Hope resident’s baby adoption story part of a nationally released Christian film

Melissa Coles’ life became a whirlwind this past week.
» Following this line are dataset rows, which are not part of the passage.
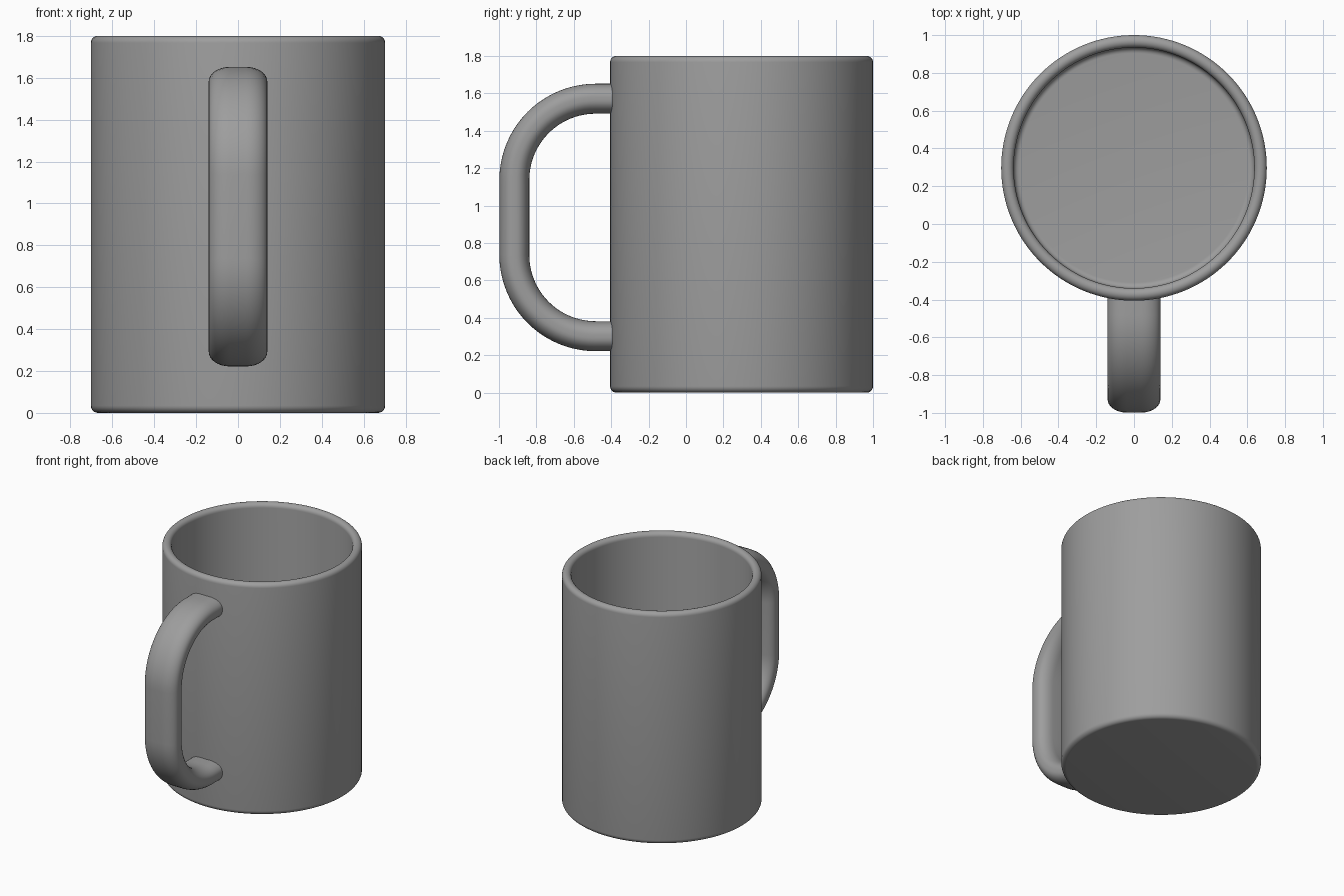
import bpy, bmesh
from math import sin, cos, pi, radians

if "Cube" in bpy.data.objects:
    bpy.data.objects.remove(bpy.data.objects["Cube"])

CY = 0.297         # body axis in y
SEGMENTS = 128

grey = bpy.data.materials.new("dark_grey")
grey.diffuse_color = (0.34, 0.34, 0.34, 1)
grey.use_nodes = True
grey.node_tree.nodes["Principled BSDF"].inputs["Base Color"].default_value = grey.diffuse_color


def arc(cx, cy, r, a0, a1, n, ry=None):
    """Points on a circular or elliptical arc, angles in degrees."""
    ry = ry or r
    return [(cx + r * cos(radians(a0 + (a1 - a0) * i / n)),
             cy + ry * sin(radians(a0 + (a1 - a0) * i / n))) for i in range(n + 1)]


def skin(name, rings):
    """Bridge equal closed rings of points; cap the ends."""
    bm = bmesh.new()
    vs = [[bm.verts.new(p) for p in ring] for ring in rings]
    n = len(vs[0])
    for a, b in zip(vs, vs[1:]):
        for i in range(n):
            j = (i + 1) % n
            bm.faces.new((a[i], a[j], b[j], b[i]))
    bm.faces.new(vs[0])
    bm.faces.new(vs[-1])
    bmesh.ops.recalc_face_normals(bm, faces=bm.faces)
    me = bpy.data.meshes.new(name)
    bm.to_mesh(me)
    bm.free()
    me.materials.append(grey)
    ob = bpy.data.objects.new(name, me)
    bpy.context.collection.objects.link(ob)
    bpy.ops.object.select_all(action='DESELECT')
    ob.select_set(True)
    bpy.context.view_layer.objects.active = ob
    bpy.ops.object.shade_smooth_by_angle(angle=radians(35))
    return ob


# Cup body: hollow lathe with rounded foot, rim and inner floor
profile = (arc(0.668, 0.035, 0.035, -90, 0, 6)
           + arc(0.670, 1.767, 0.033, 0, 180, 12)
           + arc(0.607, 0.10, 0.03, 0, -90, 6))
skin("cup_body", [[(r * cos(2 * pi * k / SEGMENTS), CY + r * sin(2 * pi * k / SEGMENTS), z)
                   for k in range(SEGMENTS)] for r, z in profile])

# Handle: softly rounded flat section swept along a C-shaped path
W, T, RX, RY = 0.14, 0.08, 0.10, 0.07
section = []
for sx, sy, a in ((1, 1, 0), (-1, 1, 90), (-1, -1, 180), (1, -1, 270)):
    section += arc(sx * (W - RX), sy * (T - RY), RX, a, a + 90, 8, RY)

RAD, AY, TOP, BOTTOM = 0.435, -0.483, 1.137, 0.737
stations = [(-0.36, TOP + RAD, 90)]
for cz, a0, a1 in ((TOP, 90, 180), (BOTTOM, 180, 270)):
    pts = arc(AY, cz, RAD, a0, a1, 20)
    stations += [(y, z, a0 + (a1 - a0) * i / 20) for i, (y, z) in enumerate(pts)]
stations.append((-0.36, BOTTOM - RAD, 270))
skin("handle", [[(u, y + v * cos(radians(a)), z + v * sin(radians(a))) for u, v in section]
                for y, z, a in stations])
It also became part of a nationally released Christian film, “Lifemark,” about her decision 29 years ago to forgo a planned abortion and put her baby up for adoption.

She hardly could put into words all the attention the morning after a Tuesday night premiere at AMC Theatre in Plainfield, where she spoke briefly before the sold-out screening.

“The response from the audience was phenomenal,” she said, talking by phone from the Indianapolis airport where she was boarding a flight to the cast-and-crew national red carpet premiere in Washington, D.C. “People were crying and clapping. … At two other (area) theaters, the response was the same.”

The movie, from the Kendrick brothers, the producers of well-known, faith-based films such as “Fireproof,” “Facing the Giants” and “Courageous,” highlights the last-minute decision of the now 48-year-old Coles to climb off the medical office table in Indianapolis just before her scheduled abortion in 1993.

As a frightened teen, she said she heard an urgent voice in her mind: “Get up! Get up! It’s not too late.” She scurried off the table and ran out of the office.

Her story previously was featured in the documentary “I Lived On Parker Avenue,” and caught the attention of Christian actor Kirk Cameron. He then persuaded Georgia moviemakers Alex and Stephen Kendrick to transfer Coles’ experience and big message about adoption to the big screen. He now stars in the release.

The son David, whom she birthed, adopted by a couple in Louisiana, eventually triggered a longing in the mother, which is the heartbeat of the movie. They now remain in touch. He is a successful attorney.

Since 2017, Coles has been speaking at a broad range of anti-abortion events about adoption. She mentioned that she is humbled to be told that the documentary has convinced at least 11 young women to change their mind about an abortion. She hopes the movie, not yet scheduled to be shown in Columbus, might do the same.

She figures she has spoken to thousands of people in five years. That includes an estimated 1,600 at a recent abortion-alternative gathering for the Christian agency Care Net in Arizona. She spoke at a Bartholomew County Right To Life event in 2019.

Plus, a “Lifemark” book is scheduled for release soon.

She aches for those who have had abortions and wish they hadn’t, and regularly puts such women in touch with those who can help them emotionally. She said she understands some mothers-to-be may feel they no longer have a choice in Indiana, given the state’s new ban on abortions.

“There are still so many options,” Coles said. “Ideally, we want abortion to be unthinkable, because I see it as taking the life of an innocent child.

“I believe that God has a distinct purpose for everybody. And every person on this planet, no matter who they are, all have a specific purpose. We need to find a way to give that baby life, which is the same chance that we all have had.

“But, we never condemn anyone who has had an abortion. I have had friends who are post-abortive, and I have worked to help them with healing.”

Ideally, she now hopes that the film can be a healing agent, too.

“All this isn’t really about me,” Coles said. “I just want to be able to touch and help as many people as possible.”

The woman who initially firmly declined the idea of her story being made into a movie is now as open as possible to telling her story. Husband Shawn convinced her that the film was a good, and a God, idea.

“Now, anywhere that God calls me to go,” she said, “I will go.”

See the movie

“Lifemark,” featuring part of Hope resident Melissa Coles’ story of giving up son David for adoption, is now playing in Seymour, Indianapolis and Bloomington. For showings and tickets: tickets.lifemarkmovie.com.